It’s safe to say that the job market has significantly improved over the last couple of years. Unemployment rates are low, and more employers are becoming more comfortable with adding new staff.
What hasn’t changed much, however, is most peoples’ paychecks. Salaries have remained pretty stagnant in most sectors, save for 1-3 percent raises to keep up with inflation (if you’re lucky).
Things might be getting better soon, however, if you agree with research conducted by R. Jason Faberman and Alejandro Justiniano for the Chicago Fed Letter. Their article, “Job Switching and Wage Growth,” explains that a tight labor market – meaning fewer unemployed people looking for work – usually results in more people quitting their jobs to move onto better opportunities.
The big question: Is it quitting time for you?
You might want to hold out just a bit longer, according to the research. The authors explain that there’s a domino effect going on right now – with people less afraid to quit their jobs, companies will be forced to increase wages to keep the talent they have, or make better offers to those who are interested in leaving a competitor to job hop over to them.
As a nation, we’re still in the early phases of this happening, however. In other words, don’t jump ship just yet assuming a higher salary is waiting for you. It really depends on how much demand their is for the type of work you do.
That being said, the research is encouraging as it appears to give job seekers more bargaining power. If you think that this might be the right time for you to make a move that can improve your earnings, here are some strategies to consider:
Know Your Worth
What are other people in your industry making? Do some research and work your network to get a sense if you’re earning a fair wage, and/or what you can do to increase it (perhaps adding a new skill set).
See What’s Out There
Before you really start looking, do some job browsing. Are employers in your field hiring? Sign up for job alerts and follow big name companies on social media to keep tabs on how much recruiting they are doing.
Keep Your Connections Strong
Networking is always smart whether you’re looking for a job or not. Staying in touch with people and meeting new ones will help keep you in the loop about potential opportunities.
Give Your Employer a Chance

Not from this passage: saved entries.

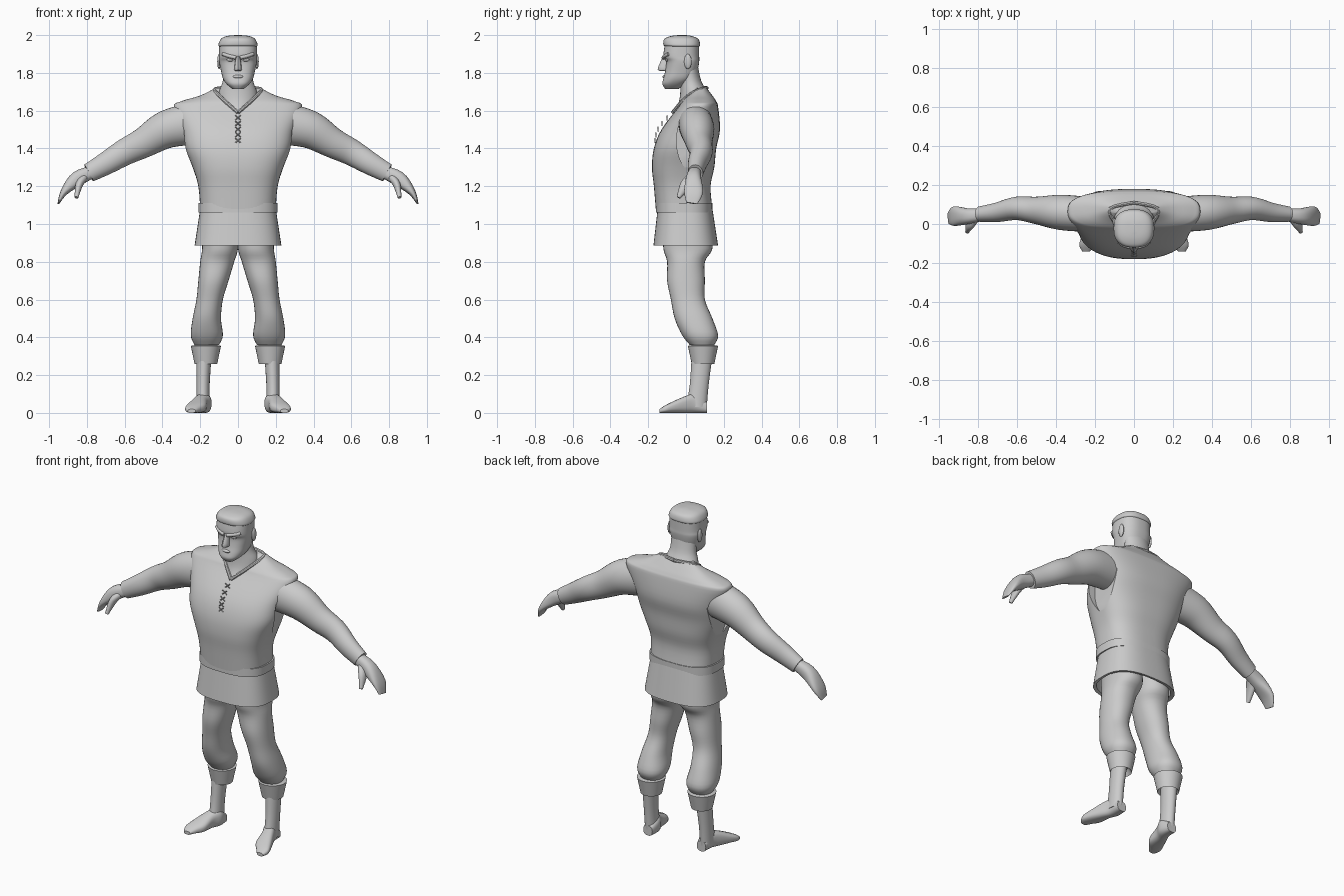
import bpy
import bmesh
import math
from mathutils import Vector

if "Cube" in bpy.data.objects:
    bpy.data.objects.remove(bpy.data.objects["Cube"], do_unlink=True)

shade = (0.6, 0.6, 0.6, 1)
grey = bpy.data.materials.new("plain_grey")
grey.use_nodes = True
grey.diffuse_color = shade
grey.node_tree.nodes["Principled BSDF"].inputs["Base Color"].default_value = shade

X, Y, Z = Vector((1, 0, 0)), Vector((0, 1, 0)), Vector((0, 0, 1))


def refine(rings, steps):
    """Smooth interpolation between rows of numbers, passing through each row."""
    rows = [Vector(ring) for ring in rings]
    last = len(rows) - 1
    out = []
    for i in range(last):
        start, end = rows[i], rows[i + 1]
        leave = (end - rows[max(i - 1, 0)]) / 2
        arrive = (rows[min(i + 2, last)] - start) / 2
        for step in range(steps):
            t = step / steps
            blend = t * t * (3 - 2 * t)
            out.append(start.lerp(end, blend) + leave * t * (1 - t) ** 2 - arrive * t * t * (1 - t))
    return out + [rows[last]]


def smooth(obj):
    obj.data.shade_smooth()
    obj.data.set_sharp_from_angle(angle=math.radians(40))


def loft(name, rings, ref=Y, tangent=None, power=2, steps=4, sides=32, mirror=False):
    """Skin sections (x, y, z, half width, half depth) with superellipse outlines."""
    rows = refine(rings, steps)
    bm = bmesh.new()
    loops = []
    for i, row in enumerate(rows):
        centre = Vector(row[:3])
        following, previous = rows[min(i + 1, len(rows) - 1)], rows[max(i - 1, 0)]
        along = tangent or Vector(following[:3]) - Vector(previous[:3])
        across = ref.cross(along).normalized()
        depth = along.cross(across).normalized()
        loop = []
        for k in range(sides):
            angle = math.tau * k / sides
            c, s = math.cos(angle), math.sin(angle)
            wide = math.copysign(abs(c) ** (2 / power), c) * row[3]
            deep = math.copysign(abs(s) ** (2 / power), s) * row[4]
            loop.append(bm.verts.new(centre + across * wide + depth * deep))
        loops.append(loop)
    for low, high in zip(loops, loops[1:]):
        for k in range(sides):
            j = (k + 1) % sides
            bm.faces.new((low[k], low[j], high[j], high[k]))
    bm.faces.new(loops[0])
    bm.faces.new(loops[-1])
    bmesh.ops.recalc_face_normals(bm, faces=bm.faces)
    mesh = bpy.data.meshes.new(name)
    bm.to_mesh(mesh)
    bm.free()
    obj = bpy.data.objects.new(name, mesh)
    bpy.context.collection.objects.link(obj)
    mesh.materials.append(grey)
    smooth(obj)
    if mirror:
        obj.modifiers.new("Mirror", "MIRROR")
    return obj


def paired(name, rows, mirror=True, **options):
    """Upright part from rows of (z, inner x, outer x, front y, back y)."""
    rings = [((inner + outer) / 2, (front + back) / 2, z, (outer - inner) / 2, (back - front) / 2)
             for z, inner, outer, front, back in rows]
    return loft(name, rings, tangent=Z, mirror=mirror, **options)


def centred(name, rows, **options):
    """Upright part from rows of (z, half width, front y, back y)."""
    full_rows = [(z, -half, half, front, back) for z, half, front, back in rows]
    return paired(name, full_rows, mirror=False, **options)


def tube(name, points, radius, **options):
    return loft(name, [(*point, radius, radius) for point in points], mirror=True, **options)


def ball(name, centre, radii):
    """Mirrored ellipsoid."""
    x, y, z = centre
    wide, deep, tall = radii
    turns = [math.pi * (k + 0.1) / 8 for k in range(9 - 1)] + [math.pi * 0.99]
    rings = [(x, y, z - tall * math.cos(turn), wide * math.sin(turn), deep * math.sin(turn))
             for turn in turns]
    loft(name, rings, tangent=Z, steps=1, sides=16, mirror=True)


# Sleeveless tunic with armholes
tunic = centred("tunic", [
    (1.08, .2, -.16, .14), (1.2, .21, -.17, .13), (1.3, .24, -.18, .15), (1.4, .28, -.17, .16),
    (1.5, .3, -.13, .18), (1.62, .34, -.04, .17), (1.65, .3, -.02, .16),
    (1.68, .2, .01, .14), (1.72, .12, .05, .11)], power=2.7, sides=64)
for side in (-1, 1):
    cutter = loft("armhole_cutter", [(side * x, .05, 1.44, .17, .1) for x in (.24, .6)],
                  tangent=X, steps=1, sides=48)
    cutter.hide_render = True
    cut = tunic.modifiers.new("Armhole", "BOOLEAN")
    cut.object, cut.operation, cut.solver = cutter, "DIFFERENCE", "EXACT"
    bpy.context.view_layer.objects.active = tunic
    bpy.ops.object.modifier_apply(modifier=cut.name)
    bpy.data.objects.remove(cutter, do_unlink=True)
smooth(tunic)

# Belt and open flared skirt
belt_outline = ((1.06, .19), (1.06, .21), (1.11, .21), (1.11, .19))
centred("belt", [(z, half, .05 - half, half - .07) for z, half in belt_outline],
        power=2.7, sides=64, steps=1)
skirt_outline = ((1, .2), (.89, .21), (.885, .23), (1.08, .2))
centred("tunic_skirt", [(z, half, -.75 * half, half - .06) for z, half in skirt_outline],
        power=2.7, sides=64, steps=1)

# Neckline trim and chest lacing
tube("collar", [(0, .11, 1.72), (.12, .08, 1.715), (.09, 0, 1.67), (0, -.07, 1.59)],
     .01, ref=Z, sides=8)
for k in range(5):
    bottom = Vector((-.014, -.164 + .004 * k * k, 1.43 + .03 * k))
    tube("lace", [bottom, bottom + Vector((.028, 0, .024))], .003, steps=1, sides=6)

# Neck and head
centred("neck", [(1.58, .06, -.07, .1), (1.64, .1, -.04, .12), (1.7, .1, -.03, .11),
                 (1.76, .08, -.03, .08), (1.85, .08, -.03, .06)])
centred("head", [
    (1.715, .03, -.11, -.04), (1.74, .06, -.125, 0), (1.77, .08, -.12, .04), (1.81, .09, -.11, .06),
    (1.86, .1, -.105, .07), (1.89, .1, -.12, .07), (1.96, .1, -.11, .07)], power=2.5, sides=48)
centred("cropped_hair", [(1.94, .1, -.11, .07), (1.95, .104, -.12, .075), (1.98, .09, -.115, .065),
                         (1.995, .06, -.08, .03), (2, .01, -.04, 0)], power=2.5, sides=48)

# Face
centred("nose", [(1.89, .01, -.12, -.08), (1.82, .02, -.15, -.08), (1.81, .01, -.12, -.08)], sides=12)
tube("brow", [(.01, -.12, 1.88), (.05, -.11, 1.89), (.08, -.09, 1.9)], .01, sides=12)
ball("lips", (0, -.11, 1.78), (.03, .015, .01))
ball("eye", (.04, -.1, 1.87), (.02, .01, .01))
ball("ear", (.1, .01, 1.86), (.01, .02, .04))

# Sleeves, hands and thumbs
loft("sleeve", [
    (.25, .05, 1.53, .11, .09), (.38, .06, 1.5, .1, .09), (.5, .07, 1.43, .08, .07),
    (.6, .08, 1.38, .07, .06), (.7, .06, 1.32, .06, .05), (.79, .05, 1.27, .05, .04)], mirror=True)
loft("hand", [
    (.76, .05, 1.28, .03, .03), (.85, .04, 1.24, .04, .04), (.92, .04, 1.17, .02, .05),
    (.95, .03, 1.11, .005, .03)], power=2.4, mirror=True)
loft("thumb", [(.81, .03, 1.25, .02, .02), (.84, 0, 1.21, .02, .03), (.855, -.04, 1.14, .01, .01)],
     sides=16, mirror=True)

# Trousers, gathered below the knee
paired("trouser_leg", [
    (.98, 0, .19, -.12, .13), (.87, 0, .19, -.12, .14), (.8, .02, .2, -.1, .1),
    (.7, .05, .21, -.1, .1), (.6, .08, .22, -.08, .1), (.5, .09, .24, -.06, .14),
    (.41, .08, .25, -.02, .17), (.36, .1, .23, .02, .15)], power=2.2)

# Boots with turned-down cuffs
cuff_outline = ((.29, .04), (.26, .06), (.355, .08), (.36, .05))
paired("boot_cuff", [(z, .17 - half, .17 + half, .09 - half, .09 + half) for z, half in cuff_outline],
       steps=1)
paired("boot_shaft", [(.03, .15, .22, 0, .11), (.15, .15, .22, .02, .12), (.3, .14, .22, .03, .14)])
foot_outline = ((.18, .11, .03, .03), (.18, .05, .04, .05), (.2, 0, .04, .045),
                (.22, -.07, .05, .03), (.24, -.11, .04, .02), (.245, -.14, .02, .01))
loft("boot_foot", [(x, y, half_height, half, half_height) for x, y, half, half_height in foot_outline],
     ref=Z, tangent=-Y, power=2.6, mirror=True)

If you genuinely like your job and have a good relationship with your supervisor, before you seek out another position, ask to discuss your performance and see if there are is an opportunity for a promotion or raise. Going this route could very well result in a higher paycheck for you, or it could open your eyes to the fact that your growth with this employer has run its course.
Play the Field
If you decide you want to see what’s out there while you’re still working, do so discreetly. When meeting with prospective hiring managers or speaking with recruiters, make it clear that you’re in a stable job, but willing to move on for the right offer. Showcasing your skills, experience, and your confidence will make employers want you more.
Think Beyond the Bucks
Of course, the prospect of a better salary is hard to ignore, but don’t forget to factor in the benefits package, commute time, work expectations, and additional extras that will affect your lifestyle. For instance, an extra $5,000 might seem great, but if you have to pay out of pocket for your health insurance with the new employer or will be expected to work an extra 15-20 hours per week, it will cancel out the additional salary.
Move On Gracefully
If you do get a great offer, make sure you give your current employer at least two weeks notice and leave on good terms. That means helping to tie up loose ends, training someone to take over your tasks if necessary, and taking time to thank colleagues.